D: Nathan Schiff
Run Time: 123 min.
Distributed by: GOOD LUCK…
Review By David Austin
One of these days, all of us will wake up to the bitter realization that the world in front of us is nothing more than a macabre joke. If there is a God, we exist merely as chew toys for a higher power that enjoys watching us suffer. Friends, lovers, even entire families will disappear once the final screw gets turned – which it undoubtedly will…AND THERE IS ABSOLUTELY NOTHING YOU CAN DO ABOUT IT.
Nathan Schiff’s heretofore-unseen magnum opus Vermilion Eyes is a film about that feeling. The absence of virtually all hope, the death of love and the silent anguish of the individual crying out for sanity in a world slowly losing its’ collective mind. Shot for peanuts on the back roads and woods of Great Neck, Long Island, Vermilion Eyes is shockingly ahead of its’ time and may possibly be the most transgressive, subversive, and disturbing piece of work to come out of the late-80’s new wave of splatter. Combat Shock references may pop up, and it’s well-known that Schiff and Buddy G have an affinity for each others’ work…but even in the harsh depiction of Staten Island, Buddy G’s film displayed a faint glimmer of hope amidst all of the chaos and destruction. In Vermilion Eyes, the only emotion evident through the abundant video noise is a never-ending howl of existentialist pain. Tread very carefully here, folks. Once seen, you will never forget this film.
The Man (a searing, intense turn by Schiff regular John Smihula) is an average working stiff with a predilection for grisly true detective magazines and photographing death scenes and car crashes. All around him, the few people he interacts with and meets on his dark night of the soul embody a death wish far greater than life. The blind, the drunk, the bitter, the alienated – nobody is safe. Is it reality or is it just a figment of a very disturbed imagination? Vermilion Eyes doesn’t give you as a viewer any easy answers or allow for cheap, pat resolutions. In this world, the only predetermined path for all of us is a brutal and senseless death. Only in death are we free from the pain of living, the pain of loss, and the destruction of innocence…which definitely figures into the plot by the end of the film.
Schiff’s earlier films (Long Island Cannibal Massacre, They Don’t Cut The Grass Anymore) were completely innocent splatter flicks, low on production value and high on enthusiasm. With Vermilion Eyes, Schiff announced himself as an artist, the virtual embodiment of the Cinema of Transgression, and perhaps the deepest-thinking auteur in indie horror. Peers such as Peter Jackson or Jim VanBebber may have had an easier time entertaining an audience, but Vermilion Eyes does not exist to entertain…the determination to disturb and appall is great with this one, but behind it all is a very deep message about loss, love, faith, spirituality, and redemption. It’s eerie in a way how VE (shot in 1988) prefigures the French Extreme of directors such as Gaspar Noe and Catherine Breillat.

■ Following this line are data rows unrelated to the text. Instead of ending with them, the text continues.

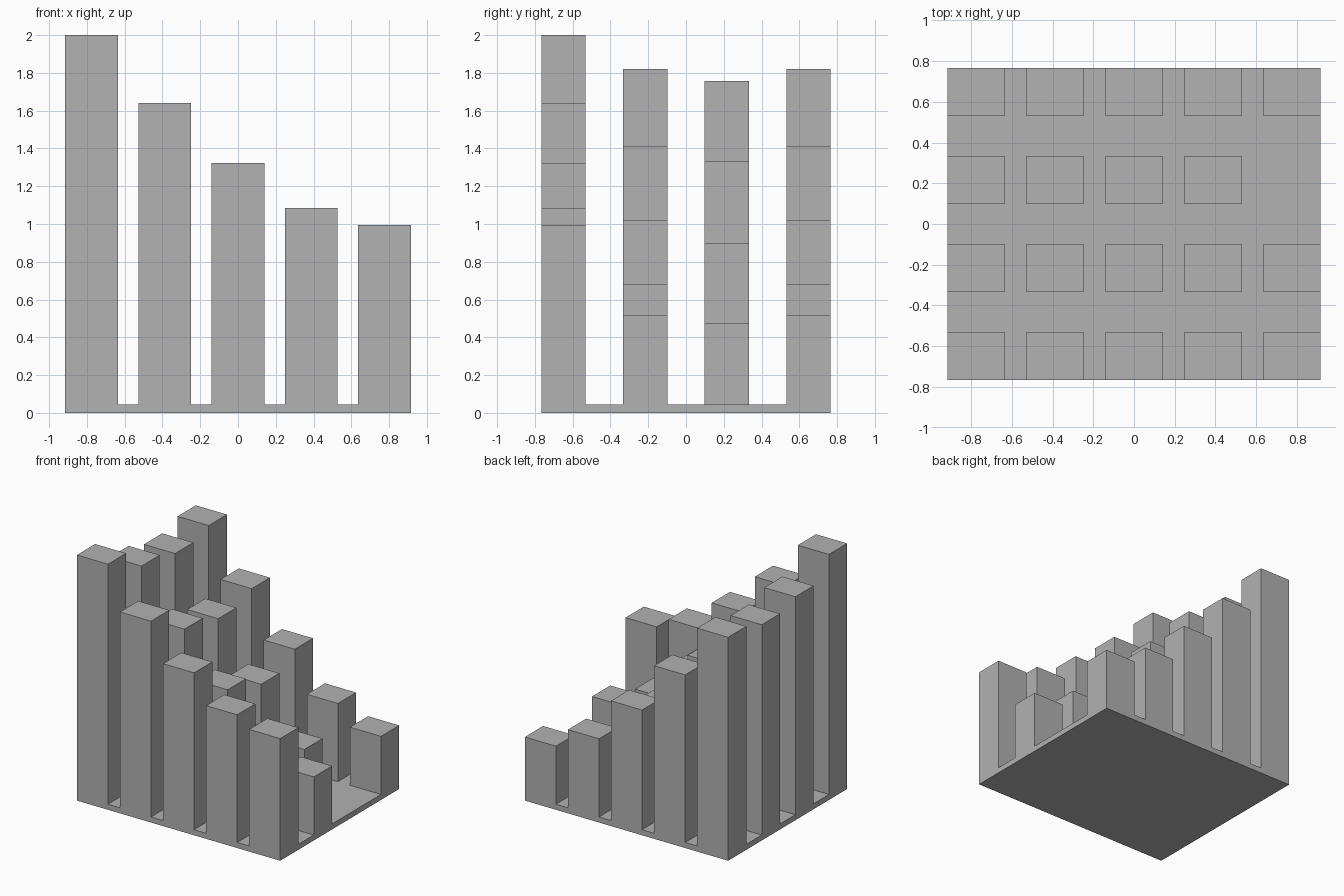
import bpy
import bmesh
from mathutils import Matrix

default = bpy.data.objects.get("Cube")
if default:
    bpy.data.objects.remove(default, do_unlink=True)

# One flat grey for the whole chart
grey = bpy.data.materials.new("mid_grey")
grey.use_nodes = True
colour = (0.445, 0.445, 0.445, 1.0)
grey.diffuse_color = colour
grey.node_tree.nodes["Principled BSDF"].inputs["Base Color"].default_value = colour


def box(name, x, y, bottom, top, width, depth):
    """Box centred on x, y and standing between two heights."""
    bm = bmesh.new()
    size = Matrix.Diagonal((width, depth, top - bottom, 1))
    place = Matrix.Translation((x, y, (bottom + top) / 2))
    bmesh.ops.create_cube(bm, size=1, matrix=place @ size)
    mesh = bpy.data.meshes.new(name)
    bm.to_mesh(mesh)
    bm.free()
    mesh.materials.append(grey)
    obj = bpy.data.objects.new(name, mesh)
    bpy.context.collection.objects.link(obj)
    return obj


BASE_TOP = 0.045
BAR_WIDTH, BAR_DEPTH = 0.28, 0.234
PITCH_X, PITCH_Y = 0.388, 0.432

# Bar heights, front row to back row, each from right to left; None is an empty place
rows = [
    (2.0, 1.64, 1.323, 1.085, 0.995),
    (1.82, 1.41, 1.02, 0.682, 0.518),
    (1.757, 1.33, 0.9, 0.472, None),
    (1.82, 1.41, 1.02, 0.682, 0.518),
]

# Base plate, flush with the outer bars
box("base_plate", 0, 0, 0, BASE_TOP,
    4 * PITCH_X + BAR_WIDTH, 3 * PITCH_Y + BAR_DEPTH)

# Grid of bars
for r, heights in enumerate(rows):
    for c, height in enumerate(heights):
        if height is not None:
            box(f"bar_row_{r + 1}_column_{c + 1}", (c - 2) * PITCH_X, (r - 1.5) * PITCH_Y,
                BASE_TOP, height, BAR_WIDTH, BAR_DEPTH)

One can also see elements of the future of directors like Todd Haynes or Lars Von Trier scattered throughout this backyard epic.
|Critics Scmitics, I have at least another 30 minutes to ice some human waste|
That said, this movie isn’t going to please everyone, especially in its’ current state as a cut (98 minutes from an actual runtime of 123) 5th-generation bootleg. Some critics (namely Michael Weldon of Psychotronic Video) have already railed on about how Vermilion Eyes is “nothing more than a guy killing women for 2 hours.” Is he right? Yes and no. While pieced together as a collection of scenes emboldening an ideology, don’t expect Murder-Set-Pieces. Schiff has a loftier goal in mind – By disturbing his audience, Schiff puts the viewer in the uncomfortable position of recognizing his or her own inadequacies and failings in his characters. They are people like us, fellow marionettes of tendon and veins, who exist for little more than painful and gruesome death. Is that what it all leads to? Maybe…maybe not, your guess is as good as mine.
|My airbag didn't work|